◆ TASK DIRECTIONS
Starting with the first line of the data below, copy each line up to and including the one containing "# Everything is". Pictures stay out.

◆ INPUT
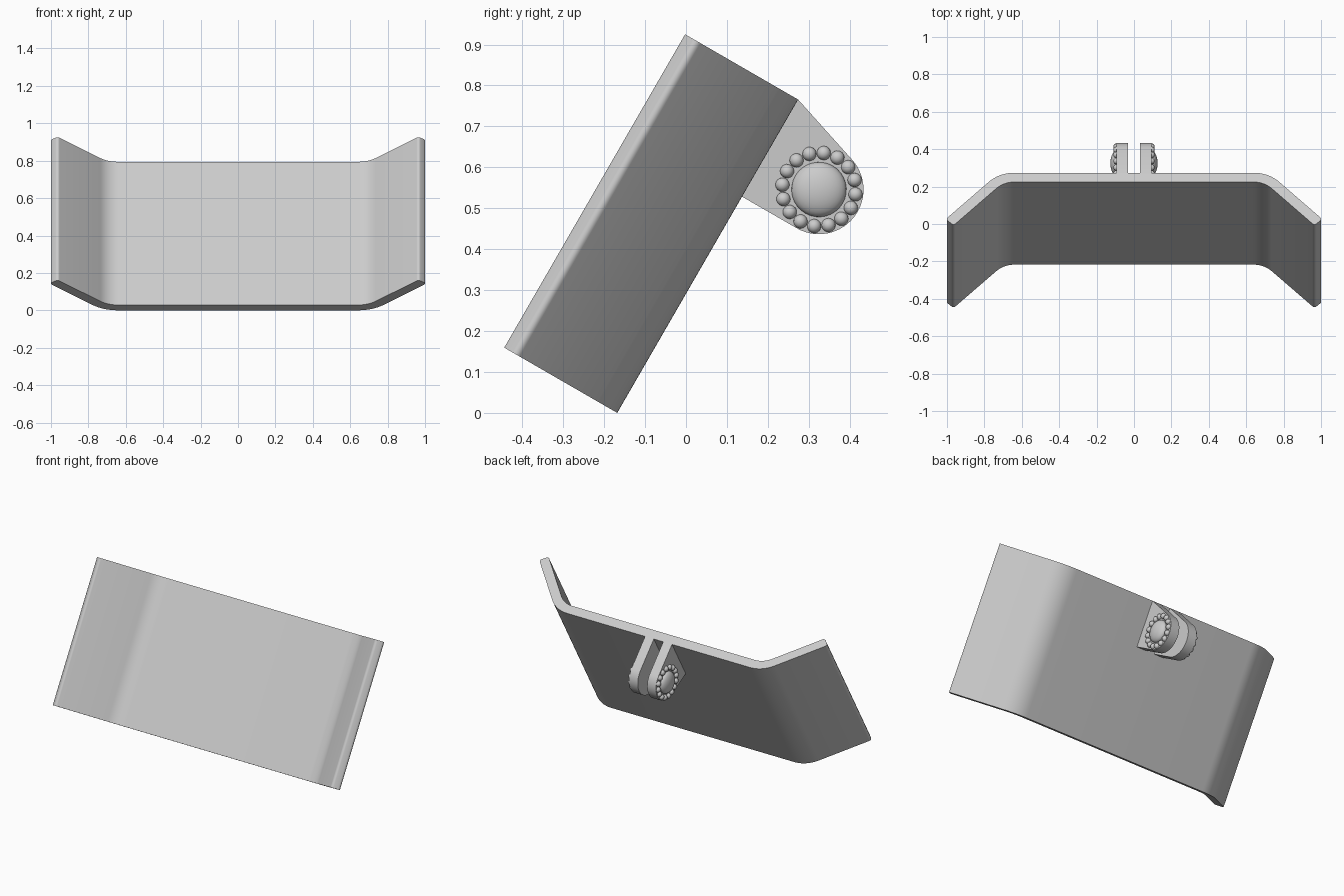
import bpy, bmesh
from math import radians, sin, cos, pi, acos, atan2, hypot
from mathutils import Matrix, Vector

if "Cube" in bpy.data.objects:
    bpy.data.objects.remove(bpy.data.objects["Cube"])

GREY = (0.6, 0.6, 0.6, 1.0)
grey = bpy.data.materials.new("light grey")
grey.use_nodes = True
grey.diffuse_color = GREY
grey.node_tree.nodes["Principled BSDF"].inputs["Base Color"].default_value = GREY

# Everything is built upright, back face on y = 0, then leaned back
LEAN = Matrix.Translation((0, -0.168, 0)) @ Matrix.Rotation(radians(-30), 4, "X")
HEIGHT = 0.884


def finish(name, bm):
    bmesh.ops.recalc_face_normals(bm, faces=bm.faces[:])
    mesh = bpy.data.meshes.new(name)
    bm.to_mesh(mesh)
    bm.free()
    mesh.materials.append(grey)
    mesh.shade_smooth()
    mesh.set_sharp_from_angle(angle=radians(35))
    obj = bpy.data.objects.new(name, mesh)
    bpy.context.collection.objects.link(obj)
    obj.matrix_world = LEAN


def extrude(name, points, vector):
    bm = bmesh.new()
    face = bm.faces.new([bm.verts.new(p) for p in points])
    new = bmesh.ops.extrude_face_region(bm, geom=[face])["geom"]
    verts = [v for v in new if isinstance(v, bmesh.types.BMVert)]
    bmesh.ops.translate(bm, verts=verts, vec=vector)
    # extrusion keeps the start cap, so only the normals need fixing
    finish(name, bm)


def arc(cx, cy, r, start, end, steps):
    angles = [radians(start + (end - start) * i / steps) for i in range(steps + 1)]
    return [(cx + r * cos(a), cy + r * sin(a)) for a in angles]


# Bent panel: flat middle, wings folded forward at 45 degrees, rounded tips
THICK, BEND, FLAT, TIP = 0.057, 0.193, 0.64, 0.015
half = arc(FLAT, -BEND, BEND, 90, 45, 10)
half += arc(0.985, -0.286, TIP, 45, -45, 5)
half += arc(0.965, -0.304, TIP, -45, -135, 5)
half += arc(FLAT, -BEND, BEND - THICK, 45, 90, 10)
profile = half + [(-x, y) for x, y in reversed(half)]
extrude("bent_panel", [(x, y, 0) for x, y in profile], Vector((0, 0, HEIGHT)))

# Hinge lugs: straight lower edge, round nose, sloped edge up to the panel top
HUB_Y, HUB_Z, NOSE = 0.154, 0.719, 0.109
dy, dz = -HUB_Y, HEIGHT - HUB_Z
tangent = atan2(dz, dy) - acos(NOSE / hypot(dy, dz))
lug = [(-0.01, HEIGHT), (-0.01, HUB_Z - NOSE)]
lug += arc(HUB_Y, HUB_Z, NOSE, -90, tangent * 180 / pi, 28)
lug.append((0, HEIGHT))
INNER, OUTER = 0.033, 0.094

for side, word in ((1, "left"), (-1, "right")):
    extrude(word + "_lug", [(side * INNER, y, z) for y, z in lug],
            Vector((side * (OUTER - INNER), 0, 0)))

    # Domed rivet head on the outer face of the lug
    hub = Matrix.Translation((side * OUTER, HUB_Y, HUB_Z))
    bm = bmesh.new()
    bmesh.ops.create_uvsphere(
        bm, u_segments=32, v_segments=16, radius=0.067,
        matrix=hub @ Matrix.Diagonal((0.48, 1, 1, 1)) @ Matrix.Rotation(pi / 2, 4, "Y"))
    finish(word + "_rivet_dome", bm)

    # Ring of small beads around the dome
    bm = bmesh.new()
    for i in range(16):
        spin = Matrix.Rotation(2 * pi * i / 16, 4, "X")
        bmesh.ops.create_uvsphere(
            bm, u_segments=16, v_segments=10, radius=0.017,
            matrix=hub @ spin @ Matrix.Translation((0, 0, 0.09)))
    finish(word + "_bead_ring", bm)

◆ TASK RESULT
import bpy, bmesh
from math import radians, sin, cos, pi, acos, atan2, hypot
from mathutils import Matrix, Vector

if "Cube" in bpy.data.objects:
    bpy.data.objects.remove(bpy.data.objects["Cube"])

GREY = (0.6, 0.6, 0.6, 1.0)
grey = bpy.data.materials.new("light grey")
grey.use_nodes = True
grey.diffuse_color = GREY
grey.node_tree.nodes["Principled BSDF"].inputs["Base Color"].default_value = GREY

# Everything is built upright, back face on y = 0, then leaned back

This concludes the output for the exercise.